Let S be a finite set of statements and Q be what we've derived from S. The question is, is S itself and instance of "⊢ S" or not? Suppose S ⊢ Q. But then suppose Q ⊢ (P & ¬P). You think that now we've got (P & ¬P), and given (P & ¬P) ⊢ A ( where A = any statement and its negation), we've now exploded the logic. But on the contrary, because assuming that "⊢ S" leads to S ⊢ (P & ¬P), we know that the assumption "⊢ S" must have been false. And because it's false, we know that the explosion "⊢ A" is also false. To accept (P & ¬P) as true would lead to explosion. But instead we've reasoned that, axiomatically, ⊢ ¬(P & ¬P), therefore anything deriving (P & ¬P) can't be derivable. Then we've shown that, were S derivable, (P & ¬P) would also be derivable. But this contradicts our axiom that ⊢ ¬(P & ¬P). From this it follows that S was never derivable in the first place. But if S is not derivable, then nor is anything of the form S ⊢ Q (Q standing for anything derived from S). But S ⊢ A is an instance of S ⊢ Q. So A is not derivable from S.

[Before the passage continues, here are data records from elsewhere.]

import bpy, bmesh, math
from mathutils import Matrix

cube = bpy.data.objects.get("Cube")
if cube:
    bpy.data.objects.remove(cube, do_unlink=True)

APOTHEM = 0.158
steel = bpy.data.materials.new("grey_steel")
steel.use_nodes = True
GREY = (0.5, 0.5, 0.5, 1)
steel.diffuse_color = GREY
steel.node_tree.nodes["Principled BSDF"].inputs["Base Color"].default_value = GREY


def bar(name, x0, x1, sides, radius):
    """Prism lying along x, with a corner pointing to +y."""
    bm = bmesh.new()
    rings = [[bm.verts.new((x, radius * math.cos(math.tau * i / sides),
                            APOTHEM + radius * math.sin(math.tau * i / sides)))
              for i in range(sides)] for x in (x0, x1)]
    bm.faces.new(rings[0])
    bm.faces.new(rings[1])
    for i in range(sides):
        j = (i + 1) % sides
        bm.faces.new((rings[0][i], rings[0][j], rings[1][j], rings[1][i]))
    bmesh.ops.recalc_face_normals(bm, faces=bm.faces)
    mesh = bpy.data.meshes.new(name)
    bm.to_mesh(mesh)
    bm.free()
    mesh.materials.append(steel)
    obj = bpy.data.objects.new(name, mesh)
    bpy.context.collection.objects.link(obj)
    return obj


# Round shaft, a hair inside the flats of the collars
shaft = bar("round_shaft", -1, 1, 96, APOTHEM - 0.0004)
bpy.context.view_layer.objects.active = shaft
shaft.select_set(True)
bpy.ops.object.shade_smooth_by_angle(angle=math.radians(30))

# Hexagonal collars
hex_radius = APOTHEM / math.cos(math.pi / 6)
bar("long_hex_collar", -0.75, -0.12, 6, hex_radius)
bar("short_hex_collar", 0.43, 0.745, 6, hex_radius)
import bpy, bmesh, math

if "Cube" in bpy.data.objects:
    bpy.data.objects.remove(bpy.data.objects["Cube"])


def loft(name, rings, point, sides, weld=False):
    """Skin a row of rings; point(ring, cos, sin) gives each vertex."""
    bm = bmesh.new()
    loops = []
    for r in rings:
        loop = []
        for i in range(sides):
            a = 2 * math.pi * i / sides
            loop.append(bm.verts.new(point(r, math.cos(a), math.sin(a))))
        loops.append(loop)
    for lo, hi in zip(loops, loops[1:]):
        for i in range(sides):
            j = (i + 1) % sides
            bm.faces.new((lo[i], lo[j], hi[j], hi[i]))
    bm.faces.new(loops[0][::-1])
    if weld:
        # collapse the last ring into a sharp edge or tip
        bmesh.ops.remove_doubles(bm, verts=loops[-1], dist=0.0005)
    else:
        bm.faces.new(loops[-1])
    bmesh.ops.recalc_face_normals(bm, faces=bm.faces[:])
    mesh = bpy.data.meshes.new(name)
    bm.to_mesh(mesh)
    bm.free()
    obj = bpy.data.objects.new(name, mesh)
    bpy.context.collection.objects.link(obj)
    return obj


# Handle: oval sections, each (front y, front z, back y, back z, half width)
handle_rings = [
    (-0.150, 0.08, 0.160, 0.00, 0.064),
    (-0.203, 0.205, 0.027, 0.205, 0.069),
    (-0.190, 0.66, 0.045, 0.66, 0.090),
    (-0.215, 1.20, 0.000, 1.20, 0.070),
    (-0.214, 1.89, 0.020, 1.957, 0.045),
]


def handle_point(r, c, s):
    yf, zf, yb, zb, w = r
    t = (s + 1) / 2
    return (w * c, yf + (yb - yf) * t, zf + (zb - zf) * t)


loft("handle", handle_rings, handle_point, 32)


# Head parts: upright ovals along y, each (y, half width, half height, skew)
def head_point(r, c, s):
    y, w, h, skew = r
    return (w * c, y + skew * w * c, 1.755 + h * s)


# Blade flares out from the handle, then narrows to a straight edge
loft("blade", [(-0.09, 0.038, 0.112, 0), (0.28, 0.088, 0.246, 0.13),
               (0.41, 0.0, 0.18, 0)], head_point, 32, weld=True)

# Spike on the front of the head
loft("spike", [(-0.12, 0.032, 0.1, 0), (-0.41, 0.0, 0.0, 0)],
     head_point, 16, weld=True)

For the sake of completeness (in the non technical sense), lets also note that for every possible set of statements, if that set of statements derives A (still symbolising every possible statement, ie: explosion), the same proof above applies. Therefore, there is no possible set of statements that derive A. So not only do we know that a given set of statements S doesn't derive A, but that no set of statements derive A. Therefore "⊢ A" is ALWAYS false, and as such, this proves that explosion is impossible for our logical system. Isn't that a satisfying result we've now got ourselves to put our minds at rest?
When we write "⊢ S" in this (ludicrously informal) proof, we're not committed to it, nor any of its consequences. We just write it down as if it were the case, and as soon as we derive something impossible within the axiom schema and rules of inference our system is using from pretending its true, then we have a direct way of knowing it's false.
I hope I haven't left you in even more confusion.